Record extracts START
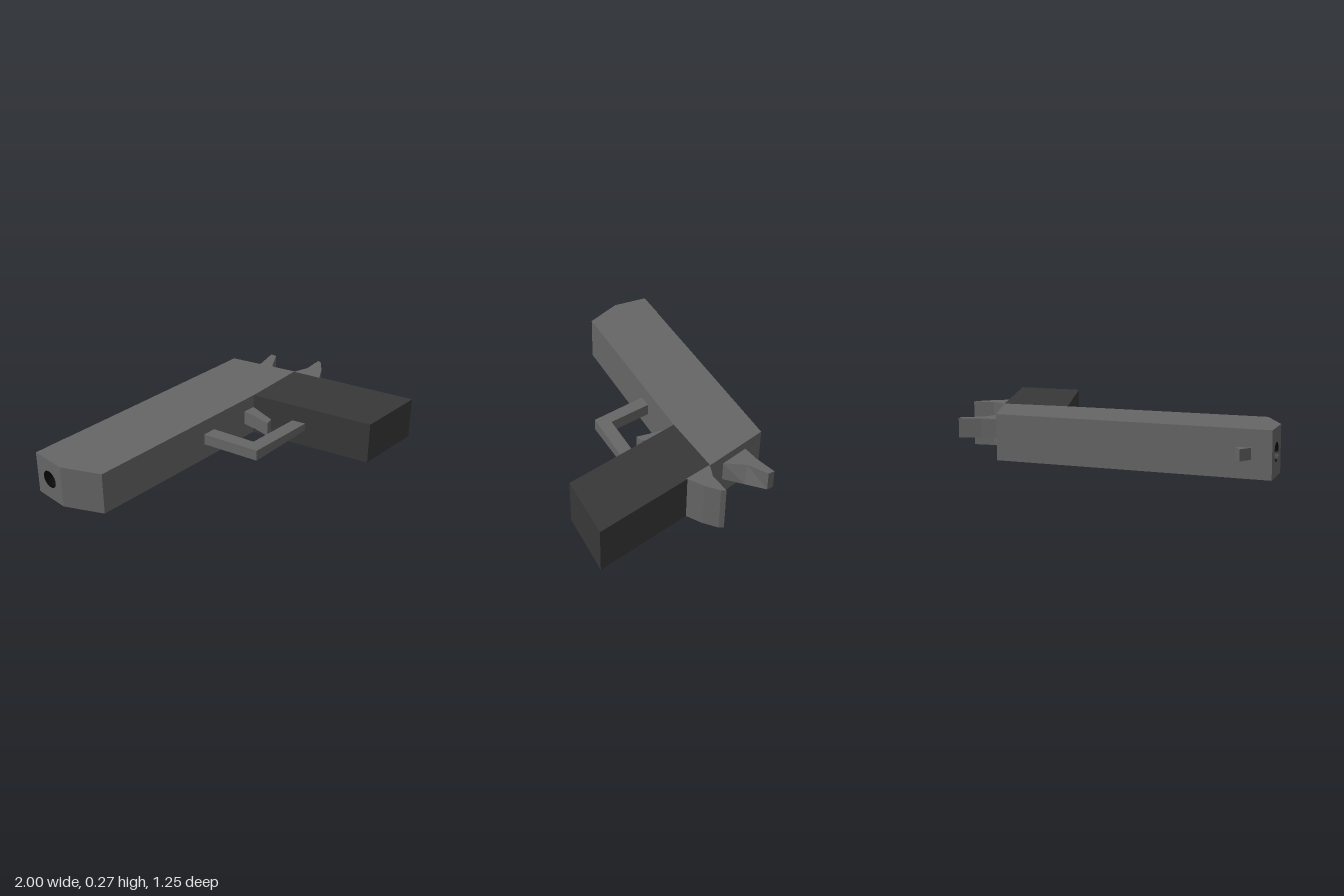
import * as THREE from 'three';

const steel = new THREE.MeshStandardMaterial({ color: 0x666666, flatShading: true });
const dark = new THREE.MeshStandardMaterial({ color: 0x383838, flatShading: true });
const black = new THREE.MeshStandardMaterial({ color: 0x080808, side: THREE.DoubleSide });

// Side profile given as [x, z] points, extruded upwards from y0 to y1
function plate(name, points, y0, y1, material) {
  const shape = new THREE.Shape(points.map(([x, z]) => new THREE.Vector2(x, z)));
  const geo = new THREE.ExtrudeGeometry(shape, { depth: y1 - y0, bevelEnabled: false });
  geo.rotateX(Math.PI / 2).translate(0, y1, 0);
  const mesh = new THREE.Mesh(geo, material);
  mesh.name = name;
  return mesh;
}

// Moves the vertices of a plate by a rule, then refreshes its normals
function reshape(mesh, rule) {
  const pos = mesh.geometry.attributes.position;
  const v = new THREE.Vector3();
  for (let i = 0; i < pos.count; i++) {
    rule(v.fromBufferAttribute(pos, i));
    pos.setXYZ(i, v.x, v.y, v.z);
  }
  mesh.geometry.computeVertexNormals();
  return mesh;
}

export function createModel() {
  const group = new THREE.Group();
  const H = 0.27, mid = 0.135, boreZ = -0.45, boreR = 0.055;

  // Slide and frame
  group.add(plate('slide', [
    [-0.8, -0.558], [0.615, -0.545], [0.76, -0.14], [0.35, -0.118], [-0.8, -0.118],
  ], 0, H, steel));
  group.add(plate('noseChamfer', [[-1, -0.34], [-0.8, -0.34], [-0.8, -0.118], [-0.88, -0.118]], 0, H, steel));

  // Muzzle block with the bore cut through it
  const face = new THREE.Shape([[0.34, 0], [0.56, 0], [0.56, H], [0.34, H]].map(p => new THREE.Vector2(...p)));
  face.holes.push(new THREE.Path().absarc(-boreZ, mid, boreR, 0, Math.PI * 2, true));
  const muzzleGeo = new THREE.ExtrudeGeometry(face, { depth: 0.2, bevelEnabled: false, curveSegments: 16 });
  const muzzle = new THREE.Mesh(muzzleGeo.rotateY(Math.PI / 2).translate(-1, 0, 0), steel);
  muzzle.name = 'muzzle';
  group.add(muzzle);

  // Dark bore lining with a closed inner end
  const boreGeo = new THREE.LatheGeometry([
    new THREE.Vector2(0, 0.19), new THREE.Vector2(boreR - 0.001, 0.19), new THREE.Vector2(boreR - 0.001, 0),
  ], 16);
  const bore = new THREE.Mesh(boreGeo.rotateZ(-Math.PI / 2).translate(-1, mid, boreZ), black);
  bore.name = 'bore';
  group.add(bore);

  // Grip
  group.add(plate('grip', [[0.35, -0.118], [0.76, -0.14], [1, 0.62], [0.58, 0.62]], 0, H, dark));

  // Full-width tail behind the grip
  group.add(plate('gripTail', [
    [0.755, -0.14], [0.85, -0.11], [0.98, -0.123], [0.97, -0.095], [0.9, -0.03], [0.807, 0.03],
  ], 0, H, steel));

  // Hammer, its inner bend showing on the upper side only
  group.add(reshape(plate('hammer', [
    [0.66, -0.42], [0.77, -0.435], [0.9, -0.47], [0.905, -0.43], [0.79, -0.36], [0.72, -0.24],
  ], 0.105, 0.22, steel), v => {
    if (v.y < 0.15 && Math.abs(v.z + 0.36) < 0.01) v.set(0.815, v.y, -0.337);
  }));

  // Trigger guard, narrowing slightly towards the grip
  group.add(reshape(plate('triggerGuard', [
    [-0.085, -0.12], [0, -0.12], [0.065, 0.15], [0.45, 0.138], [0.48, 0.22], [0.005, 0.233],
  ], 0.105, 0.175, steel), v => {
    if (v.x > 0.3) v.y = v.y > 0.14 ? 0.16 : 0.112;
  }));

  // Trigger
  group.add(plate('trigger', [
    [0.27, -0.12], [0.35, -0.12], [0.315, 0.065], [0.265, 0.08], [0.272, -0.02],
  ], 0.095, 0.185, steel));

  // Front sight
  group.add(plate('frontSight', [[-0.89, -0.555], [-0.84, -0.625], [-0.8, -0.555]], 0.105, 0.17, steel));

  return group;
}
Record extracts END
## Work request
From the data above, count the lines that hold the string "true". Reply with only that number.

## Output of the task
3